Vigilance urged as Bluetongue is found in England

NI farmers are being urged to look for signs of Bluetongue
NI farmers are being urged to look for signs of Bluetongue

The Department of Agriculture, Environment and Rural Affairs (DAERA) and the Ulster Farmers’ Union are urging farmers to be vigilant following confirmation that cattle recently imported to England from France have tested positive for Bluetongue.

The infected cattle entered the UK in early September and the virus was detected during routine post-movement testing.

Calling for increased vigilance here, Northern Ireland’s Chief Veterinary Officer, Dr. Robert Huey is reminding all herd and flock keepers to source animals responsibly and to be aware of the risks associated with sourcing animals from Continental Europe.

Dr Huey said: “Bluetongue does not pose a threat to human health or food safety, but can have a severe impact on affected farms and to international trade.

“While the UK’s robust disease surveillance procedures have worked, the latest identification of the virus reminds farmers for the need to remain vigilant and highlights the risks of importing animals from disease-affected areas into their herds.

“The main risk to Northern Ireland remains the import of infected animals or germplasm (semen or ova). Farmers should consider the potentially severe consequences of importing animals from, or transiting through, Bluetongue affected countries or zones. The risk is not only to themselves but to our whole industry as trade can be badly affected as a result. It is vital that all of us continue to work hard to keep Bluetongue out.”

Dr Huey added: “Anyone who imports from Bluetongue affected countries or zones faces the possibility that if the imported animals are subsequently found to be infected with bluetongue, then they will be slaughtered and no compensation will be paid.”

The UFU echoed Dr Huey’s call for vigilance.

UFU deputy president, David Brown said: “It is reassuring that the systems in place detected the disease quickly and swift action was taken. But it is a reminder to all livestock keepers of the importance of responsibly sourcing animals and to be fully aware of the potential risks when importing animals. Farmers should also be aware that they will not be eligible for compensation if an animal they import is found to have Bluetongue.

“Northern Ireland has been Bluetongue free for a number of years and all cattle farmers want to keep it that way. Bluetongue is a notifiable disease and farmers should report any concerns immediately to DAERA,” said Mr Brown.

The Animal and Plant Health Agency (APHA) and the Pirbright Institute identified the disease in the animals when they were brought to North Yorkshire from an assembly centre in Central France, where bluetongue continues to slowly spread.

Bluetongue does not affect people or food safety. The virus is transmitted by midge bites and affects cows, goats, sheep and other camelids such as llamas. It can reduce milk yield and cause infertility and in the most severe cases is fatal for infected animals.
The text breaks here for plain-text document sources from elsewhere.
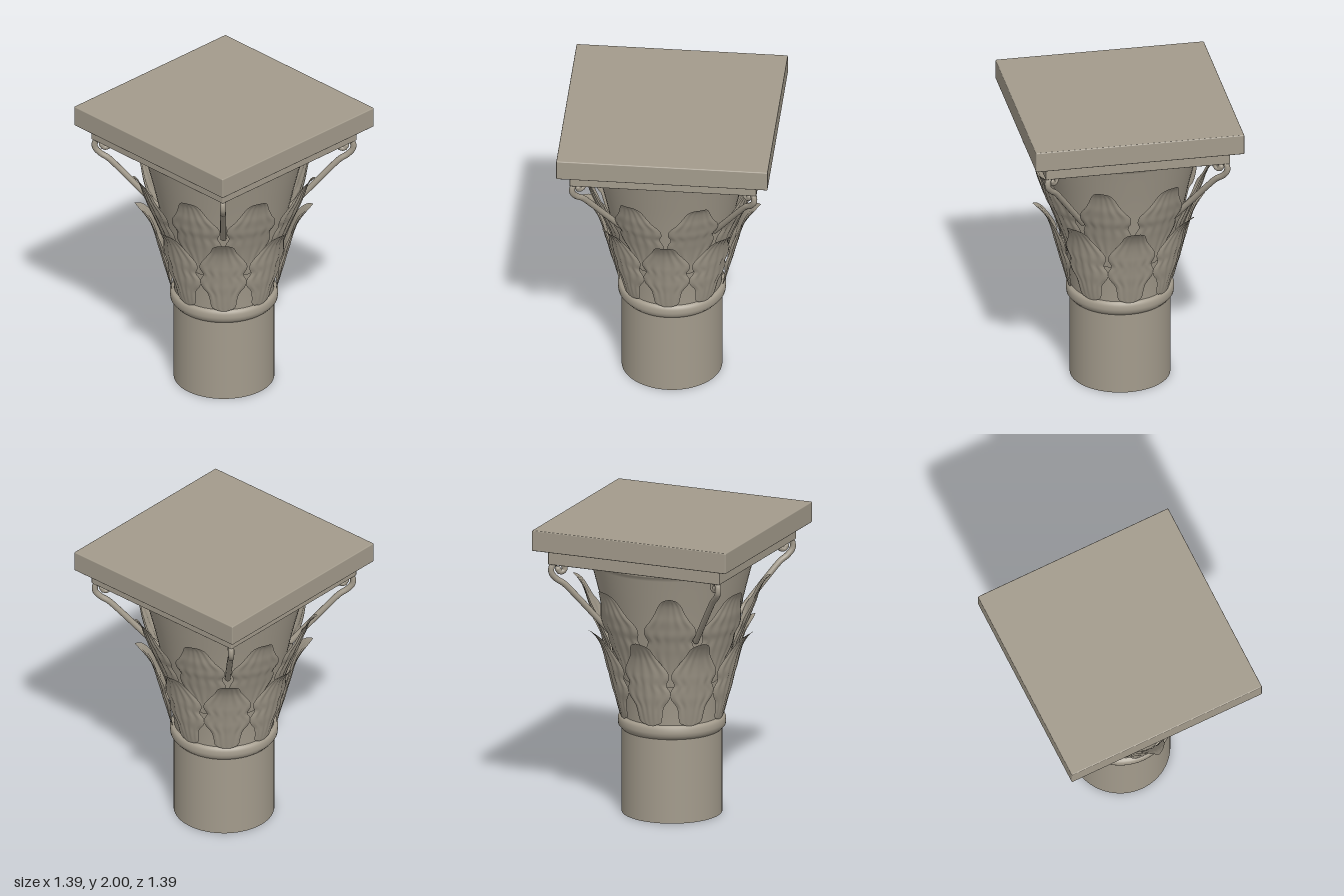
import * as THREE from 'three';
import { RoundedBoxGeometry } from 'three/addons/geometries/RoundedBoxGeometry.js';

const V2 = (p) => new THREE.Vector2(...p);
const V3 = (p) => new THREE.Vector3(...p);

// Leaf wrapped round the column; each rib point is [half width, radius, height]
function leafGeometry(rib, ripple) {
  const curve = new THREE.CatmullRomCurve3(rib.map(V3), false, 'centripetal');
  const rows = 44, cols = 24, pos = [], index = [];
  for (let i = 0; i <= rows; i++) {
    const p = curve.getPoint(i / rows);
    const fade = Math.sin(Math.PI * i / rows);
    for (let j = 0; j <= cols; j++) {
      const u = (j / cols) * 2 - 1;
      const a = (u * Math.max(p.x, 0)) / p.y;
      // shallow vertical flutes and a raised midrib
      const r = p.y + fade * (ripple * Math.cos(u * Math.PI * 5) + 0.012 * (1 - u * u) - 0.006);
      pos.push(Math.sin(a) * r, p.z, Math.cos(a) * r);
      if (i < rows && j < cols) {
        const k = i * (cols + 1) + j, n = k + cols + 1;
        index.push(k, k + 1, n, k + 1, n + 1, n);
      }
    }
  }
  const g = new THREE.BufferGeometry();
  g.setAttribute('position', new THREE.Float32BufferAttribute(pos, 3));
  g.setIndex(index);
  g.computeVertexNormals();
  return g;
}

export function createModel() {
  const model = new THREE.Group();
  model.name = 'columnCapital';
  const stone = new THREE.MeshStandardMaterial({ color: 0xa39b8c });
  stone.name = 'stone';
  const leafStone = new THREE.MeshStandardMaterial({ color: 0xa39b8c, side: THREE.DoubleSide });
  leafStone.name = 'leafStone';

  const add = (name, geometry, material = stone, parent = model) => {
    const mesh = new THREE.Mesh(geometry, material);
    mesh.name = name;
    parent.add(mesh);
    return mesh;
  };

  // Shaft
  add('shaft', new THREE.CylinderGeometry(0.33, 0.33, 0.62, 64)).position.y = 0.31;

  // Collar ring
  add('collar', new THREE.LatheGeometry([
    [0.325, 0.565], [0.34, 0.58], [0.352, 0.595], [0.355, 0.615], [0.354, 0.64], [0.345, 0.658], [0.32, 0.668],
  ].map(V2), 64));

  // Flaring bell with a rolled lip
  const bell = new THREE.SplineCurve([
    [0.325, 0.64], [0.335, 0.75], [0.355, 0.9], [0.385, 1.06], [0.42, 1.24], [0.46, 1.42], [0.505, 1.6], [0.535, 1.715],
  ].map(V2)).getPoints(32);
  add('bell', new THREE.LatheGeometry([
    ...bell, ...[[0.546, 1.725], [0.55, 1.737], [0.546, 1.75], [0.53, 1.76], [0, 1.76]].map(V2),
  ], 64));

  // Two square slabs on top
  add('lowerAbacus', new RoundedBoxGeometry(1.23, 0.1, 1.23, 2, 0.006)).position.y = 1.806;
  add('upperAbacus', new RoundedBoxGeometry(1.39, 0.14, 1.39, 2, 0.007)).position.y = 1.93;

  // Two staggered rings of eight leaves
  const lowerLeaf = leafGeometry([
    [0.02, 0.345, 0.663], [0.075, 0.35, 0.685], [0.09, 0.365, 0.745], [0.105, 0.378, 0.8],
    [0.15, 0.394, 0.86], [0.16, 0.404, 0.905], [0.138, 0.418, 0.96], [0.162, 0.432, 1.01],
    [0.16, 0.442, 1.05], [0.125, 0.46, 1.11], [0.09, 0.485, 1.17], [0.07, 0.525, 1.23], [0.045, 0.555, 1.26], [0, 0.585, 1.282],
  ], 0.004);
  const upperLeaf = leafGeometry([
    [0.02, 0.378, 0.94], [0.07, 0.383, 0.965], [0.09, 0.396, 1.03], [0.11, 0.413, 1.09],
    [0.155, 0.436, 1.16], [0.165, 0.455, 1.21], [0.15, 0.478, 1.27], [0.175, 0.502, 1.32],
    [0.172, 0.52, 1.37], [0.132, 0.545, 1.43], [0.1, 0.565, 1.49], [0.075, 0.592, 1.55], [0.045, 0.622, 1.59], [0, 0.65, 1.612],
  ], 0.004);
  for (let i = 0; i < 8; i++) {
    add('lowerLeaf', lowerLeaf, leafStone).rotation.y = (i * Math.PI) / 4;
    add('upperLeaf', upperLeaf, leafStone).rotation.y = ((i + 0.5) * Math.PI) / 4;
  }

  // Corner stems ending in a small curl under the slab
  const stemPath = new THREE.CatmullRomCurve3([
    [0, 1.265, 0.44], [0, 1.4, 0.56], [0, 1.53, 0.675], [0, 1.62, 0.76], [0, 1.655, 0.81], [0, 1.7, 0.845],
    [0, 1.745, 0.84], [0, 1.765, 0.8], [0, 1.745, 0.76], [0, 1.71, 0.755], [0, 1.7, 0.785], [0, 1.72, 0.8],
  ].map(V3), false, 'centripetal');
  const stemGeometry = new THREE.TubeGeometry(stemPath, 80, 0.02, 12);
  const endCap = new THREE.SphereGeometry(0.02, 12, 8);
  for (let i = 0; i < 4; i++) {
    const corner = new THREE.Group();
    corner.name = 'cornerVolute';
    corner.rotation.y = Math.PI / 4 + (i * Math.PI) / 2;
    add('stem', stemGeometry, stone, corner);
    for (const t of [0, 1]) add('stemEnd', endCap, stone, corner).position.copy(stemPath.getPoint(t));
    model.add(corner);
  }
  return model;
}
The midges are most active between May and October and not all susceptible animals show immediate signs of contracting the virus.

Action is being taken to ensure the risk of spread of the disease is reduced, with movement restrictions at the affected premises. The two cattle were isolated and have been humanely culled.